Each of the four quarter-finals of this year’s Betfred.com World Championship features a former winner plus a player capable of capturing the title for the first time.
It’s a stellar line-up but the man to beat remains Ronnie O’Sullivan.
He knew he’d have to play well to repel the challenge of an in-form Mark Williams and so he did, dashing off three centuries in the final session during a brilliant display.
O’Sullivan is in the newspapers this morning for his conduct in his post-match TV interview but all that really matters is how he is playing – and he is playing really well.
Mark Selby, of course, outlasted him in their Wembley Masters final earlier this season and eased away from Stephen Hendry impressively yesterday.
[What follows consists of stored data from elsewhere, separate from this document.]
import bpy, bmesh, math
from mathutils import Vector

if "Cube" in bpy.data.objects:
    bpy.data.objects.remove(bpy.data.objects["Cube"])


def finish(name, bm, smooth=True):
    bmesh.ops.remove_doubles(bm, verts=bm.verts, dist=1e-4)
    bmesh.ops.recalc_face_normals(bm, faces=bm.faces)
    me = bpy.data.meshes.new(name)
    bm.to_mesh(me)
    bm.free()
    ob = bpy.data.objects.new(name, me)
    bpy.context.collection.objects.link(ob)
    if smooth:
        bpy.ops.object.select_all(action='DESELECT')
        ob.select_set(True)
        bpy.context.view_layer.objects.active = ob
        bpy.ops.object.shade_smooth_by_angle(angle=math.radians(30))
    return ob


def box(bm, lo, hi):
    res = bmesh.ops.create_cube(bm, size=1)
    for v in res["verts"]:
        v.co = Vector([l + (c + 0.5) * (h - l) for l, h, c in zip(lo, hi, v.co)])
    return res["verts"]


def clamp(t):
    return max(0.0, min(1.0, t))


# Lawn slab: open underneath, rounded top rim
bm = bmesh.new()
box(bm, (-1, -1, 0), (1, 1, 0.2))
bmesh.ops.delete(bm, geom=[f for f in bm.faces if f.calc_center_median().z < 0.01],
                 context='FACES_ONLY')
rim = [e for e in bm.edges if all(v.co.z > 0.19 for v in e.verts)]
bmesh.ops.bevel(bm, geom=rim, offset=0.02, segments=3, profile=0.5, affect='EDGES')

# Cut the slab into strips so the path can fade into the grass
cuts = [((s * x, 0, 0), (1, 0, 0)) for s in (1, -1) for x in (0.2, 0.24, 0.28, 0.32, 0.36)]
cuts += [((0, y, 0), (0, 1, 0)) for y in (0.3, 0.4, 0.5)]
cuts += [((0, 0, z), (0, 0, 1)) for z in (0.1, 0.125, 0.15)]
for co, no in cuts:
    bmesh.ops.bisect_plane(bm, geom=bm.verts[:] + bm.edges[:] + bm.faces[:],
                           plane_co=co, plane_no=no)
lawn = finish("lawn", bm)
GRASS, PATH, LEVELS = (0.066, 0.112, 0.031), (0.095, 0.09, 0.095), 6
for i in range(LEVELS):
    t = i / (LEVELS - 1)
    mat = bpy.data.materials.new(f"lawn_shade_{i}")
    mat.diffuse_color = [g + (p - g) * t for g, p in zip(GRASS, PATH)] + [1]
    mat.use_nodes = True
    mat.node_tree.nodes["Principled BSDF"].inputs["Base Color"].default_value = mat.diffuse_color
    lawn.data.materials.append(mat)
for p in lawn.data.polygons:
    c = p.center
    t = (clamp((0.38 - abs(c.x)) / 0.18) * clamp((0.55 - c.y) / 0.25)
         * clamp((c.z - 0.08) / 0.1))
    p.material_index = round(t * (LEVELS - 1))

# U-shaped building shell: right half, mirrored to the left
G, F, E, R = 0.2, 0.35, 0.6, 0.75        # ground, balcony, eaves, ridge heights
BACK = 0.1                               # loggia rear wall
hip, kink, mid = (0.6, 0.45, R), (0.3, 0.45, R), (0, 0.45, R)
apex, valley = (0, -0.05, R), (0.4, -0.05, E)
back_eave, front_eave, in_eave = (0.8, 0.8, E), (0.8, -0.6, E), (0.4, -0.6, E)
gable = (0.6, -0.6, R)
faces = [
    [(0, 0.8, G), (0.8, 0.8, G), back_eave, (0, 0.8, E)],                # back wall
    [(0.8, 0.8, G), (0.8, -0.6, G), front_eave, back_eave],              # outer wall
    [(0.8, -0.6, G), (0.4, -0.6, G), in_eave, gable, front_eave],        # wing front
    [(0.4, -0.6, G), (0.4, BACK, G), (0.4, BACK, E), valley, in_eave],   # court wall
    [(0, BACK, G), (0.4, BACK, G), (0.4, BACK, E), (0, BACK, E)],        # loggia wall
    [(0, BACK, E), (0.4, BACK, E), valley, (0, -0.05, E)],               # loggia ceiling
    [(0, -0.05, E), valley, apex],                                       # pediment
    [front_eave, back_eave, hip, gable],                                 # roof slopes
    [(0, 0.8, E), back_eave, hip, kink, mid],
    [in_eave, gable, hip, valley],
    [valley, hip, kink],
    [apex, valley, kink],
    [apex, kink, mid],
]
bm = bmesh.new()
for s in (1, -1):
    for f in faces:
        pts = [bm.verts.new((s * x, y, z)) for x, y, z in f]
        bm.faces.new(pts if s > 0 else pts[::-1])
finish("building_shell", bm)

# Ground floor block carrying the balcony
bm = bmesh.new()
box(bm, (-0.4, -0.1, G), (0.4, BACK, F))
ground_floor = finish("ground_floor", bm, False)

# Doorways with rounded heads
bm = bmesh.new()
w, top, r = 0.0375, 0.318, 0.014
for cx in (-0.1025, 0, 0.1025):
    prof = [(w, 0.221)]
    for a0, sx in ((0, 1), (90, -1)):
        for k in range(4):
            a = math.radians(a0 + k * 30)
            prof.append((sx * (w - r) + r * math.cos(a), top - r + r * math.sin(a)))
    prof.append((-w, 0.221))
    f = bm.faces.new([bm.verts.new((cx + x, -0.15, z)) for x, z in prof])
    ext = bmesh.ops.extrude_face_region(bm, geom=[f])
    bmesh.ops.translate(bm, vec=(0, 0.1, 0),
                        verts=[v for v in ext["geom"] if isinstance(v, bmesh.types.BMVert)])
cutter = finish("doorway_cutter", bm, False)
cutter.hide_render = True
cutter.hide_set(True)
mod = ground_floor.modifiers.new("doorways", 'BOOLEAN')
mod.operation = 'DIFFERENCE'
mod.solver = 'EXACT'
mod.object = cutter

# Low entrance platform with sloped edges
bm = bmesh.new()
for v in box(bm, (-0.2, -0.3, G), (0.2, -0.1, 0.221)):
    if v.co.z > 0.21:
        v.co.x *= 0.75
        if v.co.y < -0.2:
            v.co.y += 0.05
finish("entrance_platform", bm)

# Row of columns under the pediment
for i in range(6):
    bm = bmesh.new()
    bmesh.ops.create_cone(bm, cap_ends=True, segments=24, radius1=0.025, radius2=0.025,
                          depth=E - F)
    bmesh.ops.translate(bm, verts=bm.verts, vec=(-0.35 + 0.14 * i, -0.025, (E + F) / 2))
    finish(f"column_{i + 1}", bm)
Selby lost an epic quarter-final to John Higgins at the Crucible 12 months ago and could well end up embroiled in another. He has the game to frustrate O’Sullivan but will only win if he also scores heavily.
Graeme Dott is playing his best snooker since winning the China Open three years ago and arguably better than when he won the world title in 2006.
His quarter-final opponent, Mark Allen, has been impressive so far but is yet to be put under pressure and has not been punished when his do-or-die shots have failed to go in.
Shaun Murphy conjured up an aggressive last three frames to see off Ding Junhui last night, proving experience of winning in Sheffield can make all the difference.
Ali Carter suffered a scare against Joe Perry but raised his game at the denouement and will be tough to beat. Perhaps Murphy’s track record at the Crucible will prove key again.
Nobody tipped Steve Davis to beat John Higgins and few would tip him to beat Neil Robertson, but who is to say the grand old man of snooker can’t cause another shock?
It’s unlikely – in the first round last year Robertson beat him 10-2 – but Davis is playing well and if he can score from the chances he creates from his tactical game then he could make it close.
Regardless, it should be celebrated that he is in the quarter-finals at all. At 52, he is the oldest player to appear in the last eight since he beat 53 year-old Eddie Charlton 13-5 in 1983.
Davis’s continued presence in the draw adds an extra element to what is already a fascinating set of quarter-finals.